  72. Abonyi J, Balasko B, Feil B (2005) Fuzzy clustering and data analysis toolbox. http://www.fmt.vein.hu/softcomp/fclusttoolbox. Accessed 21 Nov 2010
  73. Asuncion A, Newman D (2007) UCI machine learning repository. http://archive.ics.uci.edu/ml. Accessed 21 Nov 2010
  74. Berkhin P (2002) Survey of clustering data mining techniques. Technical report, Accrue Software, San Jose, CA. http://www.cs.iastate.edu/∼honavar/clustering-survey.pdf. Accessed 21 Nov 2010
  75. Demsar J, Zupan B, Leban G (2004) Orange: from experimental machine learning to interactive data mining, white paper. >www.ailab.si/orange. Accessed 21 Nov 2010
  76. Hettich S, Bay SD (1999) The UCI KDD archive. http://kdd.ics.uci.edu. Accessed 25 Jul 2009
  77. Ng R, Han J (1994) Efficient and effective clustering methods for spatial data mining. In: Proceedings of the 20th conference on VLDB, Santiago, ChileGoogle Scholar
  78. Peña D, Tiao GC (2003) The SAR procedure: a diagnostic analysis of heterogeneous data. Manuscript submitted for publicationGoogle Scholar
  79. SI (2008) Statistical innovations, http://www.statisticalinnovations.com /products /DemoData /diabetes.dat
  80. Statlib (2008) The data and story library (DASL). http://lib.stat.cmu.edu/DASL
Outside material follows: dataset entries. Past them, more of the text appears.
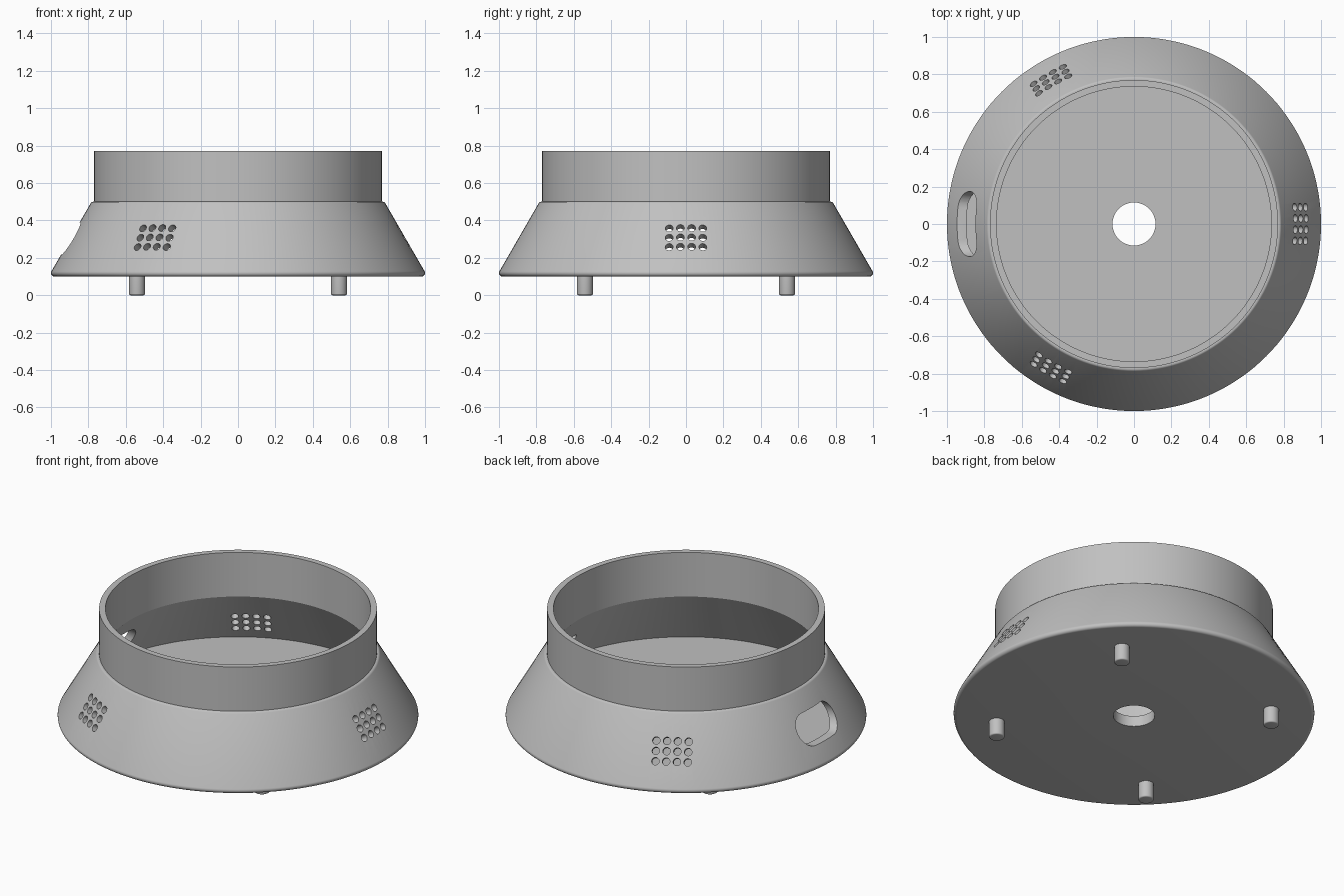
import bpy, bmesh
from math import sin, cos, pi, radians
from mathutils import Matrix, Vector

cube = bpy.data.objects.get("Cube")
if cube:
    bpy.data.objects.remove(cube, do_unlink=True)

grey = bpy.data.materials.new("plain_grey")
grey.use_nodes = True
colour = (0.53, 0.53, 0.53, 1)
grey.diffuse_color = colour
grey.node_tree.nodes["Principled BSDF"].inputs["Base Color"].default_value = colour


def add_object(name, bm):
    bmesh.ops.recalc_face_normals(bm, faces=bm.faces[:])
    mesh = bpy.data.meshes.new(name)
    bm.to_mesh(mesh)
    bm.free()
    mesh.materials.append(grey)
    obj = bpy.data.objects.new(name, mesh)
    bpy.context.collection.objects.link(obj)
    return obj


def shade(obj):
    bpy.ops.object.select_all(action='DESELECT')
    obj.select_set(True)
    bpy.context.view_layer.objects.active = obj
    bpy.ops.object.shade_smooth_by_angle(angle=radians(25))


def arc(cx, cz, r, start, end, steps):
    angles = [radians(start + (end - start) * i / steps) for i in range(steps + 1)]
    return [(cx + r * cos(a), cz + r * sin(a)) for a in angles]


def revolve(bm, profile, segments):
    """Turn a closed profile of (radius, height) points around z."""
    rings = [[bm.verts.new((r * cos(2 * pi * s / segments), r * sin(2 * pi * s / segments), z))
              for r, z in profile] for s in range(segments)]
    n = len(profile)
    for s in range(segments):
        a, b = rings[s], rings[(s + 1) % segments]
        for i in range(n):
            j = (i + 1) % n
            bm.faces.new((a[i], b[i], b[j], a[j]))


# Housing: floor with centre hole, sloped skirt and upright collar
skirt_edge = arc(0.981, 0.119, 0.019, -90, 30, 8)
shoulder = arc(0.7744, 0.485, 0.015, 30, 90, 4)
profile = ([(0.115, 0.1)] + skirt_edge + shoulder
           + [(0.77, 0.5), (0.77, 0.77), (0.735, 0.77), (0.735, 0.5),
              (0.925, 0.165), (0.115, 0.165)])
bm = bmesh.new()
revolve(bm, profile, 144)
housing = add_object("housing", bm)

# Cutter: three groups of vent holes, square to the sloped skirt
bm = bmesh.new()
tilt = Matrix.Rotation(radians(60), 4, 'Y')
for turn in (0, 120, 240):
    spin = Matrix.Rotation(radians(turn), 4, 'Z')
    for z in (0.26, 0.31, 0.36):
        radius = 0.9975 - (z - 0.1285) * 0.577
        for col in range(4):
            place = Matrix.Translation((radius, (col - 1.5) * 0.06, z))
            bmesh.ops.create_cone(bm, cap_ends=True, segments=20, radius1=0.021,
                                  radius2=0.021, depth=0.16, matrix=spin @ place @ tilt)

# Cutter: rounded slot through the right side
outline = arc(0.09, 0.303, 0.085, -90, 90, 12) + arc(-0.09, 0.303, 0.085, 90, 270, 12)
face = bm.faces.new([bm.verts.new((-1.1, y, z)) for y, z in outline])
extruded = bmesh.ops.extrude_face_region(bm, geom=[face], use_keep_orig=True)["geom"]
bmesh.ops.translate(bm, vec=Vector((0.4, 0, 0)),
                    verts=[v for v in extruded if isinstance(v, bmesh.types.BMVert)])
cutter = add_object("opening_cutter", bm)
cutter.hide_render = True

cut = housing.modifiers.new("openings", 'BOOLEAN')
cut.operation = 'DIFFERENCE'
cut.solver = 'EXACT'
cut.object = cutter
graph = bpy.context.evaluated_depsgraph_get()
result = bpy.data.meshes.new_from_object(housing.evaluated_get(graph))
housing.modifiers.clear()
housing.data = result
bpy.data.objects.remove(cutter, do_unlink=True)
shade(housing)

# Four short feet with softened lower edges
for x, side in ((-0.54, "right"), (0.54, "left")):
    for y, end in ((-0.54, "front"), (0.54, "back")):
        bm = bmesh.new()
        rim = arc(0.035, 0.008, 0.008, -90, 0, 4)
        revolve(bm, [(0.001, 0)] + rim + [(0.043, 0.11), (0.001, 0.11)], 32)
        bmesh.ops.remove_doubles(bm, verts=bm.verts[:], dist=0.0001)
        foot = add_object(f"{end}_{side}_foot", bm)
        foot.location = (x, y, 0)
        shade(foot)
Copyright information

© Springer-Verlag Berlin Heidelberg 2011

Authors and Affiliations

  • Roberto Baragona
    • 1
    Email author
  • Francesco Battaglia
    • 2
  • Irene Poli
    • 3
  1. 1.Department of Communication and Social ResearchSapienza University of RomeRomeItaly
  2. 2.Department of Statistical SciencesSapienza University of RomeRomaItaly
  3. 3.Department of StatisticsCa’ Foscari University of VeniceVeniceItaly

Personalised recommendations